There can be no doubt that if in provinces where the educational progress of the Muhammadan community is impeded by religious difficulties, such arrangements for religious instruction can be made as will induce that community to send its children to ordinary schools, the public system will gain both in economy and efficiency and much will be done to free the community from the handicap and the reproach of educational backwardness.
We are fully aware that such arrangements are not easy to make and that in other countries they have given rise to much controversy…. But in our opinion the time is ripe and more than ripe for a determined effort to devise practical plans (pp. 204-05).
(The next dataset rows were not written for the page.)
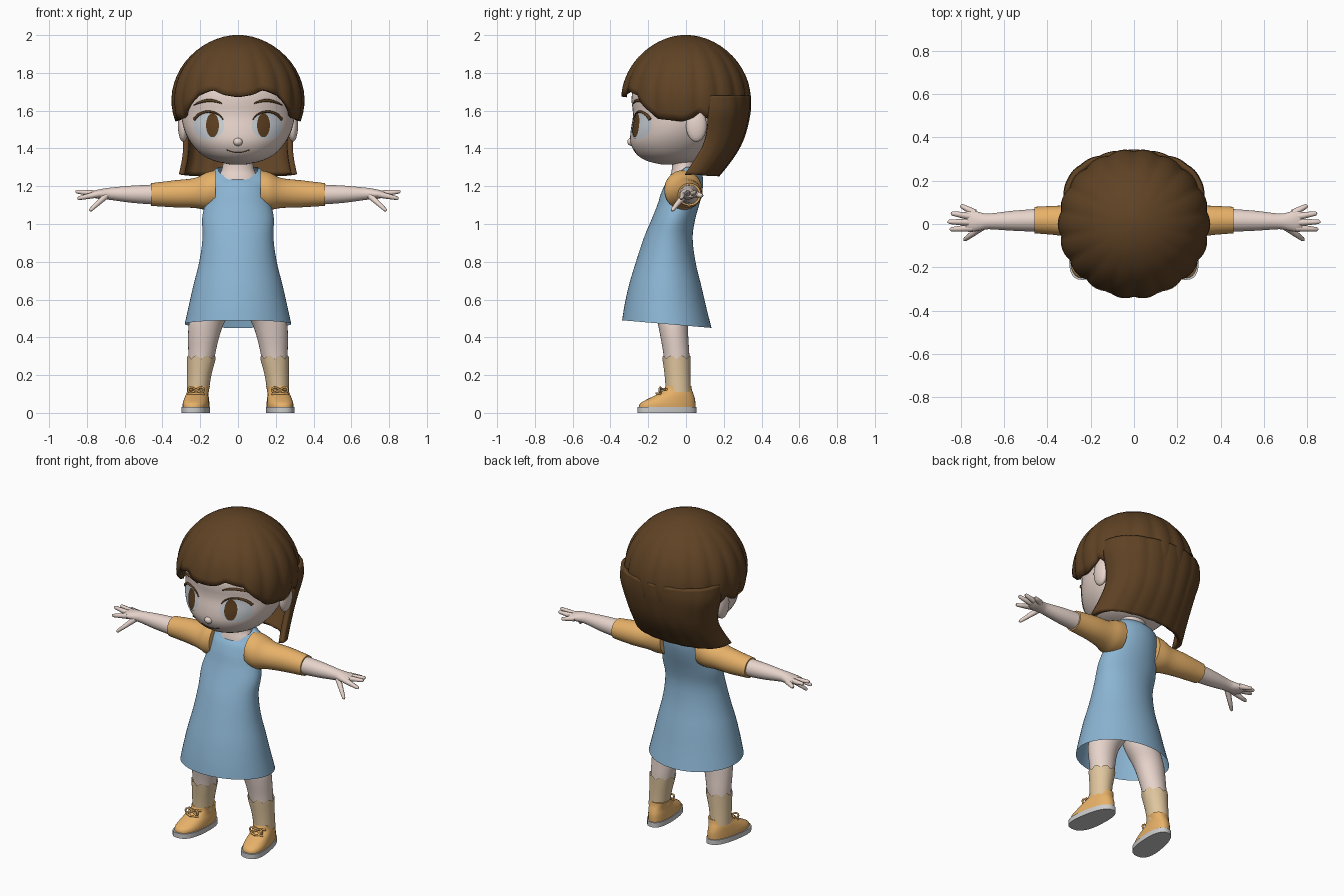
import bpy, bmesh
from math import sin, cos, pi, radians, acos, sqrt

if "Cube" in bpy.data.objects:
    bpy.data.objects.remove(bpy.data.objects["Cube"])


def material(name, *rgb):
    m = bpy.data.materials.new(name)
    m.diffuse_color = (*rgb, 1)
    m.use_nodes = True
    m.node_tree.nodes["Principled BSDF"].inputs["Base Color"].default_value = m.diffuse_color
    return m


HAIR = material("hair_brown", .115, .055, .018)
SKIN = material("skin", .80, .66, .60)
BLUE = material("dress_blue", .26, .46, .65)
ORANGE = material("orange", .80, .44, .14)
SOCK = material("sock_tan", .74, .56, .34)
IRIS = material("iris_brown", .11, .05, .015)
WHITE = material("eye_white", .60, .64, .68)


def mesh(name, verts, faces, mat, mirror=False, thick=0):
    me = bpy.data.meshes.new(name)
    me.from_pydata(verts, [], faces)
    bm = bmesh.new()
    bm.from_mesh(me)
    bmesh.ops.remove_doubles(bm, verts=bm.verts, dist=1e-5)
    bmesh.ops.recalc_face_normals(bm, faces=bm.faces)
    bm.to_mesh(me)
    bm.free()
    ob = bpy.data.objects.new(name, me)
    bpy.context.collection.objects.link(ob)
    if mat:
        me.materials.append(mat)
    if thick:
        s = ob.modifiers.new("Thickness", 'SOLIDIFY')
        s.thickness, s.offset = thick, 0
    if mirror:
        ob.modifiers.new("Mirror", 'MIRROR')
    return ob


def grid_faces(rows, n, closed=True):
    m = n if closed else n - 1
    return [(i*n + j, i*n + (j+1) % n, (i+1)*n + (j+1) % n, (i+1)*n + j)
            for i in range(rows - 1) for j in range(m)]


def smooth(rows, k):
    """Catmull-Rom refinement of a table of section rows."""
    out = []
    for i in range(len(rows) - 1):
        a, b, c, d = (rows[max(0, min(len(rows) - 1, i + o))] for o in (-1, 0, 1, 2))
        for s in range(k):
            t = s / k
            out.append(tuple(q + .5*t*(r - p + t*(2*p - 5*q + 4*r - s2 + t*(3*(q - r) + s2 - p)))
                             for p, q, r, s2 in zip(a, b, c, d)))
    return out + [rows[-1]]


def lookup(table, v):
    """Linear interpolation in rows sorted by their first value."""
    if v <= table[0][0]:
        return table[0]
    for a, b in zip(table, table[1:]):
        if v <= b[0]:
            t = (v - a[0]) / (b[0] - a[0])
            return tuple(p + (q - p)*t for p, q in zip(a, b))
    return table[-1]


def loft(name, rows, mat, along_x=False, n=32, p=2, warp=None, caps=True, mirror=False, k=3):
    """Rows: position, half width, low side, high side, optional centre offset."""
    rows = smooth([r if len(r) == 5 else (*r, 0) for r in rows], k)
    verts = []
    for a, h, lo, hi, c in rows:
        for j in range(n):
            u, v = cos(2*pi*j/n), sin(2*pi*j/n)
            u, v = (abs(w)**(2/p) * (1 if w > 0 else -1) for w in (u, v))
            s, t = c + h*u, (lo + hi)/2 + (hi - lo)/2*v
            co = (a, s, t) if along_x else (s, t, a)
            verts.append(warp(*co) if warp else co)
    faces = grid_faces(len(rows), n)
    if caps:
        faces += [tuple(range(n)), tuple(range(len(verts) - n, len(verts)))]
    return mesh(name, verts, faces, mat, mirror)


def tube(name, pts, radii, mat):
    """Tapered round tube along points, made on both sides."""
    for side, s in (("left", 1), ("right", -1)):
        cu = bpy.data.curves.new(name, 'CURVE')
        cu.dimensions, cu.bevel_depth, cu.bevel_resolution = '3D', 1, 2
        cu.use_fill_caps = True
        sp = cu.splines.new('POLY')
        sp.points.add(len(pts) - 1)
        for q, (x, y, z), r in zip(sp.points, pts, radii):
            q.co, q.radius = (s*x, y, z, 1), r
        cu.materials.append(mat)
        bpy.context.collection.objects.link(bpy.data.objects.new(f"{side}_{name}", cu))


def ellipsoid(name, c, r, mat, mirror=False):
    n, m = 20, 12
    v = [(c[0] + r[0]*sin(pi*i/m)*cos(2*pi*j/n), c[1] + r[1]*sin(pi*i/m)*sin(2*pi*j/n),
          c[2] + r[2]*cos(pi*i/m)) for i in range(m + 1) for j in range(n)]
    return mesh(name, v, grid_faces(m + 1, n)[n:-n] + [(j, n + j, n + (j+1) % n) for j in range(n)]
                + [(m*n + j, m*n - n + (j+1) % n, m*n - n + j) for j in range(n)], mat, mirror)


# Head, nose, ears and neck
HEAD = [(1.315, .04, -.13, .0), (1.335, .13, -.21, .07), (1.37, .195, -.262, .12),
        (1.43, .25, -.294, .18), (1.50, .285, -.292, .22), (1.58, .30, -.28, .25),
        (1.70, .30, -.285, .28), (1.85, .21, -.20, .21), (1.93, .08, -.1, .1)]
loft("head", HEAD, SKIN, n=48)
ellipsoid("nose", (0, -.287, 1.435), (.025, .024, .022), SKIN)
ellipsoid("ears", (.29, .055, 1.52), (.028, .055, .085), SKIN, True)
loft("neck", [(1.18, .12, -.10, .06), (1.25, .105, -.085, .055), (1.29, .085, -.075, .05),
              (1.36, .075, -.075, .05)], SKIN)

FACE = smooth(HEAD, 4)


def on_face(x, z, out):
    _, h, lo, hi = lookup(FACE, z)
    return (x, (lo + hi)/2 - (hi - lo)/2*sqrt(max(0, 1 - (x/h)**2)) - out, z)


def face_patch(name, cx, cz, rx, rz, out, mat):
    n, m = 28, 6
    v = [on_face(cx + rx*i/m*cos(2*pi*j/n), cz + rz*i/m*sin(2*pi*j/n), out)
         for i in range(m + 1) for j in range(n)]
    mesh(name, v, grid_faces(m + 1, n), mat, True)


# Eyes, lashes, brows and mouth
face_patch("eye_whites", .155, 1.522, .082, .075, .004, WHITE)
face_patch("irises", .135, 1.523, .034, .064, .008, IRIS)
ANG = [radians(25 + 13*i) for i in range(11)]
tube("upper_lash", [on_face(.155 + .084*cos(a), 1.522 + .073*sin(a), .004) for a in ANG],
     [.009 - .0006*i for i in range(11)], IRIS)
tube("brow", [on_face(.085 + .0165*i, 1.622 + .032*sin(pi*(i + 2)/12), .002) for i in range(10)],
     [.003 + .005*sin(pi*i/9) for i in range(10)], HAIR)
tube("mouth", [on_face(.012*i, 1.378 + .0006*i*i, 0) for i in range(6)], [.0025]*6, IRIS)

# Hair cap with a wavy fringe line and shallow locks
FRINGE = [(0, 1.672), (14, 1.685), (24, 1.71), (40, 1.68), (50, 1.62), (62, 1.56), (88, 1.545),
          (98, 1.57), (103, 1.595), (110, 1.56), (180, 1.55)]
n, m, verts = 108, 16, []
for i in range(m + 1):
    for j in range(n):
        phi = 2*pi*j/n
        deg = 360*j/n
        zb = lookup(FRINGE, min(deg, 360 - deg))[1]
        th = acos((zb - 1.655)/.335) * i/m
        r = .325*(sin(th)**1.04) * (1 + .035*abs(sin(9*phi))*sin(th)**2)
        verts.append((r*sin(phi)*1.015, -r*cos(phi), 1.655 + .335*cos(th)))
mesh("hair_cap", verts, grid_faces(m + 1, n), HAIR, thick=.022)

# Long back hair sweeping forward at its lower corners
BACK = [(1.68, .31, .10, .322), (1.60, .31, .115, .322), (1.50, .285, .11, .302), (1.42, .275, .09, .272),
        (1.34, .282, .045, .222), (1.262, .298, -.005, .16)]
rows, n = smooth(BACK, 4), 61
verts = []
for z, hx, y0, yb in rows:
    for j in range(n):
        a = pi*j/(n - 1)
        w = 1 + .03*abs(sin(9*a))
        verts.append((hx*cos(a), y0 + (yb - y0)*w*sin(a)**.8, z))
mesh("back_hair", verts, grid_faces(len(rows), n, False), HAIR, thick=.03)


# Dress with a scooped neckline and tilted hem
def dress_shape(x, y, z):
    if z > 1.15:
        z -= (z - 1.15)*.4*max(0, min(1, -y/.08))
    return x, y, z - max(0, .75 - z)/.28*.085*(y + .1)


loft("dress", [(.47, .282, -.338, .135), (.56, .262, -.325, .11), (.68, .235, -.30, .08),
               (.80, .205, -.265, .05), (.93, .187, -.222, .035), (1.03, .190, -.18, .05),
               (1.12, .172, -.145, .075), (1.20, .162, -.125, .09), (1.265, .152, -.105, .085),
               (1.302, .105, -.08, .055)], BLUE, n=56, warp=dress_shape, caps=False)

# Sleeves, arms and palms
loft("sleeves", [(.12, .10, 1.08, 1.285, -.015), (.17, .10, 1.075, 1.272, -.012),
                 (.23, .083, 1.085, 1.243, 0), (.33, .070, 1.088, 1.232, .015),
                 (.46, .061, 1.096, 1.216, .018)], ORANGE, True, mirror=True)
loft("arms", [(.44, .053, 1.103, 1.209, .017), (.56, .046, 1.112, 1.203, .015), (.67, .036, 1.127, 1.193, .012),
              (.71, .042, 1.13, 1.188, .012), (.75, .05, 1.135, 1.18, .015),
              (.775, .042, 1.143, 1.172, .02)], SKIN, True, mirror=True)

# Fingers and thumb
for name, a, b in (("index_finger", (.745, -.018, 1.157), (.85, -.025, 1.135)),
                   ("middle_finger", (.75, .008, 1.16), (.86, .01, 1.172)),
                   ("ring_finger", (.75, .034, 1.16), (.845, .05, 1.17)),
                   ("little_finger", (.735, .05, 1.157), (.80, .086, 1.15)),
                   ("thumb", (.70, -.012, 1.148), (.785, -.075, 1.07))):
    mid = [(p + q)/2 for p, q in zip(a, b)]
    near = [p + (q - p)*.93 for p, q in zip(a, b)]
    tube(name, [a, mid, near, b], [.018, .014, .010, .004], SKIN)

# Legs and scalloped socks
loft("legs", [(.13, .054, -.105, .02, .21), (.30, .070, -.118, .018, .193), (.40, .082, -.135, .012, .182),
              (.48, .094, -.15, .012, .165), (.56, .105, -.165, .02, .125),
              (.66, .11, -.17, .02, .09)], SKIN, mirror=True)


def scallop(x, y, z):
    from_top = max(0, (z - .24)/.05)
    dx, dy = x - .194, y + .05
    c = dx/sqrt(dx*dx + dy*dy)
    return x, y, z + .02*from_top*abs(sin(4*acos(max(-1, min(1, c)))))


loft("socks", [(.11, .058, -.107, .025, .213), (.20, .064, -.113, .023, .205),
               (.285, .076, -.125, .025, .194)], SOCK, n=64, warp=scallop, caps=False, mirror=True)


# Shoes: turned-out soles, uppers and lace bows
def turn_out(x, y, z):
    f = (y + .1)/.155
    return .22 + (x - .22)*(1 - .12*f) - f*.018, y, z


loft("soles", [(0, .071, -.258, .056, .22), (.03, .071, -.258, .056, .22)], None,
     p=2.5, warp=turn_out, mirror=True, k=1)
loft("shoes", [(.028, .067, -.25, .050, .22), (.05, .067, -.243, .050, .22), (.075, .064, -.20, .047, .22),
               (.098, .060, -.152, .040, .22), (.12, .058, -.118, .032, .216),
               (.142, .061, -.108, .028, .213)], ORANGE, p=2.3, warp=turn_out, mirror=True)
for i in range(2):
    y, z = -.118 - .03*i, .124 - .024*i
    tube(f"lace_{i}", [(.18, y + .015, z), (.222, y - .008, z + .003), (.265, y + .015, z)], [.006]*3, ORANGE)
for s in (-1, 1):
    loop = [(.222 + s*.042*sin(pi*t/8), -.128 - .012*sin(pi*t/8), .122 + .014*sin(2*pi*t/8)) for t in range(9)]
    tube(f"bow_loop_{s}", loop, [.0055]*9, ORANGE)

# Smooth shading, keeping hard edges
for ob in bpy.context.scene.objects:
    ob.select_set(ob.type == 'MESH')
bpy.context.view_layer.objects.active = bpy.data.objects["head"]
bpy.ops.object.shade_smooth_by_angle(angle=radians(40))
If therefore special arrangements inside the public system were made now, and possibly for some time to come, to enable the Muhammadan community to take its full share in the life and in the advance of the nation, this would not, in our opinion, be inconsistent either with sound democratic or sound educational principles. We wish we could say that no reservations are necessary and we should certainly wish that they should be as small as possible. As complications of an educational system they are undesirable in themselves, but since, in our belief they represent a necessary alternative to leaving the Muhammadan community in its present backward state, and leaving it to take the poor changes afforded by a system of segregate institutions, we have no hesitation in embracing that alternative as justifiable on broad grounds of national policy.